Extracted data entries
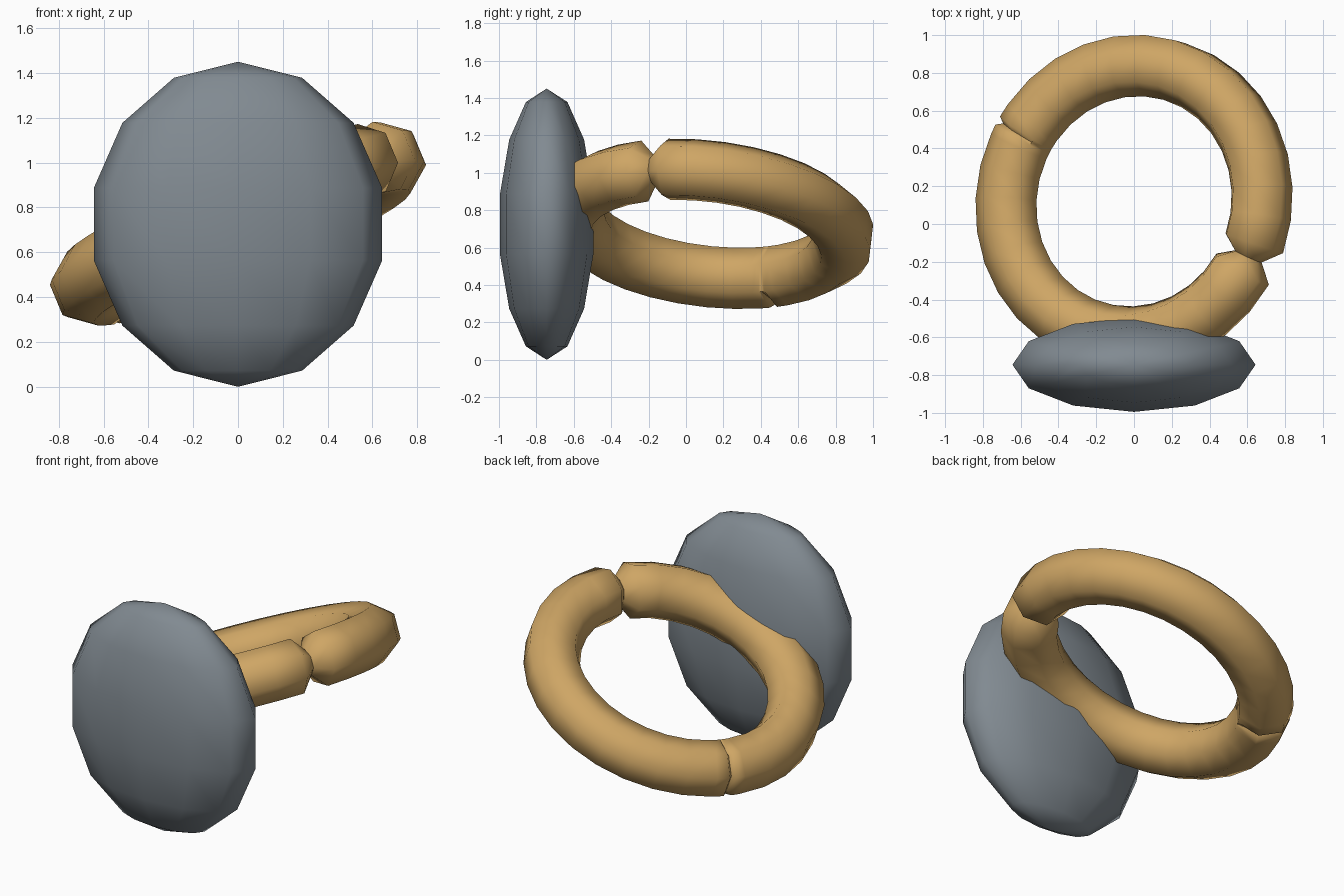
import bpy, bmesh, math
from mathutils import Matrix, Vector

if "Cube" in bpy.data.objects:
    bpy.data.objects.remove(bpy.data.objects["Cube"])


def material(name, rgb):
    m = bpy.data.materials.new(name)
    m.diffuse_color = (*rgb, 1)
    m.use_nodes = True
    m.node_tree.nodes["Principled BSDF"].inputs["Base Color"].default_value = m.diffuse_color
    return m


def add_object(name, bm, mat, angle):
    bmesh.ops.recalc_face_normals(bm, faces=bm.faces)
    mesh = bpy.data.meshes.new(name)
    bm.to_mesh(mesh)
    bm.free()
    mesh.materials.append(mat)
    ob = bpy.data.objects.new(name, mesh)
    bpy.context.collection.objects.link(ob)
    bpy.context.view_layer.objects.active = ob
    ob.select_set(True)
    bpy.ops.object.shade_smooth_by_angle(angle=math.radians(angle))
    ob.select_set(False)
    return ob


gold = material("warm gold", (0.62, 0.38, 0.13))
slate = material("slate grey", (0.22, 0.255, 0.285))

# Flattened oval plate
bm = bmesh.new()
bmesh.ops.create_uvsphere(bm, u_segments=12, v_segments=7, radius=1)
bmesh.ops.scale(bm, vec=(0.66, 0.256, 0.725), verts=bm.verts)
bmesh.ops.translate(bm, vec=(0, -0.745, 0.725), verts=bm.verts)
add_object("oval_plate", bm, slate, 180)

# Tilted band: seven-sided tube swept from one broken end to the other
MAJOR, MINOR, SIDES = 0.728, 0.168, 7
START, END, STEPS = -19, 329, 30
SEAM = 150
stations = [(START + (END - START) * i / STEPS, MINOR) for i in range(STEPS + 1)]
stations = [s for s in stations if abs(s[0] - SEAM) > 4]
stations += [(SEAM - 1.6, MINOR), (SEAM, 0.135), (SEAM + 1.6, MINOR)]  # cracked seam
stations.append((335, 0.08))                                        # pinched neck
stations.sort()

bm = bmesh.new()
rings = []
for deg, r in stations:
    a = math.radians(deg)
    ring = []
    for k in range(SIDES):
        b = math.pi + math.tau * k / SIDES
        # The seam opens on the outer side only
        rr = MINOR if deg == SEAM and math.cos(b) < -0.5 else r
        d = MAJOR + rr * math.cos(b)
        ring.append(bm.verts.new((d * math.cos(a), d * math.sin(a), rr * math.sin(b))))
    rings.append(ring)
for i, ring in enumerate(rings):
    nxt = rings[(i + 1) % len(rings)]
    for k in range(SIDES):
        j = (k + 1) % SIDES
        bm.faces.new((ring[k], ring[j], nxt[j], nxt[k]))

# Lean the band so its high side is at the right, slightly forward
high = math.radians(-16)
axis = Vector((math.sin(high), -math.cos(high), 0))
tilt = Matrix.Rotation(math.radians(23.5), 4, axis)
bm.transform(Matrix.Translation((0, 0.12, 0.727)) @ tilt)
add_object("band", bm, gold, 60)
---
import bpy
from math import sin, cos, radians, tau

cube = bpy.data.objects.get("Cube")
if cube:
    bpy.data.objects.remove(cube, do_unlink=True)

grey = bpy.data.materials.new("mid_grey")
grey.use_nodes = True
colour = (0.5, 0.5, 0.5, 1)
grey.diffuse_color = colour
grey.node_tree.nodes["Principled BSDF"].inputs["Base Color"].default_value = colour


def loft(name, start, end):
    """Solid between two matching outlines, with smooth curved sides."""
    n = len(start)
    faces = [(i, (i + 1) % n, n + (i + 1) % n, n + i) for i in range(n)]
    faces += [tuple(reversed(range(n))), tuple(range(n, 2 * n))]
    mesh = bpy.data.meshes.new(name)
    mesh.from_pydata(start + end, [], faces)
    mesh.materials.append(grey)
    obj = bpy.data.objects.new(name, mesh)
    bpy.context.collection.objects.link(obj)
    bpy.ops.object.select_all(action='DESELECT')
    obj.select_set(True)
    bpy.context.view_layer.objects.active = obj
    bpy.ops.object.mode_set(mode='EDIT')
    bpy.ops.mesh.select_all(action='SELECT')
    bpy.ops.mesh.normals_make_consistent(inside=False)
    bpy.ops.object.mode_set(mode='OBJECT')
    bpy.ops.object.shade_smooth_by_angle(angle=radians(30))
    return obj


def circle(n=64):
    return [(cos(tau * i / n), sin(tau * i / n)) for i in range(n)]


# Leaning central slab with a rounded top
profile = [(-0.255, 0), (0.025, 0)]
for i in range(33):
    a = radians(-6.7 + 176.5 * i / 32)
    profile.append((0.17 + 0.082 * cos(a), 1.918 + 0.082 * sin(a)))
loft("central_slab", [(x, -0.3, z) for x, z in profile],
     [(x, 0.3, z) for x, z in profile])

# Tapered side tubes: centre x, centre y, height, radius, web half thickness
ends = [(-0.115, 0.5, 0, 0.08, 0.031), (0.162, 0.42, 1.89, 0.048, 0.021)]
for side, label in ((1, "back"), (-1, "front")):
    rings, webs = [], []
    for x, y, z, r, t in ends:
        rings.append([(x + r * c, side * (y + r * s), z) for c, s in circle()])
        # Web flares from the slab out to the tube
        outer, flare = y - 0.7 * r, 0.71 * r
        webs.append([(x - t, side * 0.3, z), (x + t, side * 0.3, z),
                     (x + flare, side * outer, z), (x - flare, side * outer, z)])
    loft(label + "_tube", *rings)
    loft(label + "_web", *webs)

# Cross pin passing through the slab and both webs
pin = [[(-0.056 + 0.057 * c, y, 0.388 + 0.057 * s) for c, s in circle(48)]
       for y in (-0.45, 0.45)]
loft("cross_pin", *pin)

** Problem statement **
Copy out, exactly and alone, the lines of the entries above between the ones holding "# Lean the band" and "bm, gold, 60)", inclusive.

** Solution to the problem **
# Lean the band so its high side is at the right, slightly forward
high = math.radians(-16)
axis = Vector((math.sin(high), -math.cos(high), 0))
tilt = Matrix.Rotation(math.radians(23.5), 4, axis)
bm.transform(Matrix.Translation((0, 0.12, 0.727)) @ tilt)
add_object("band", bm, gold, 60)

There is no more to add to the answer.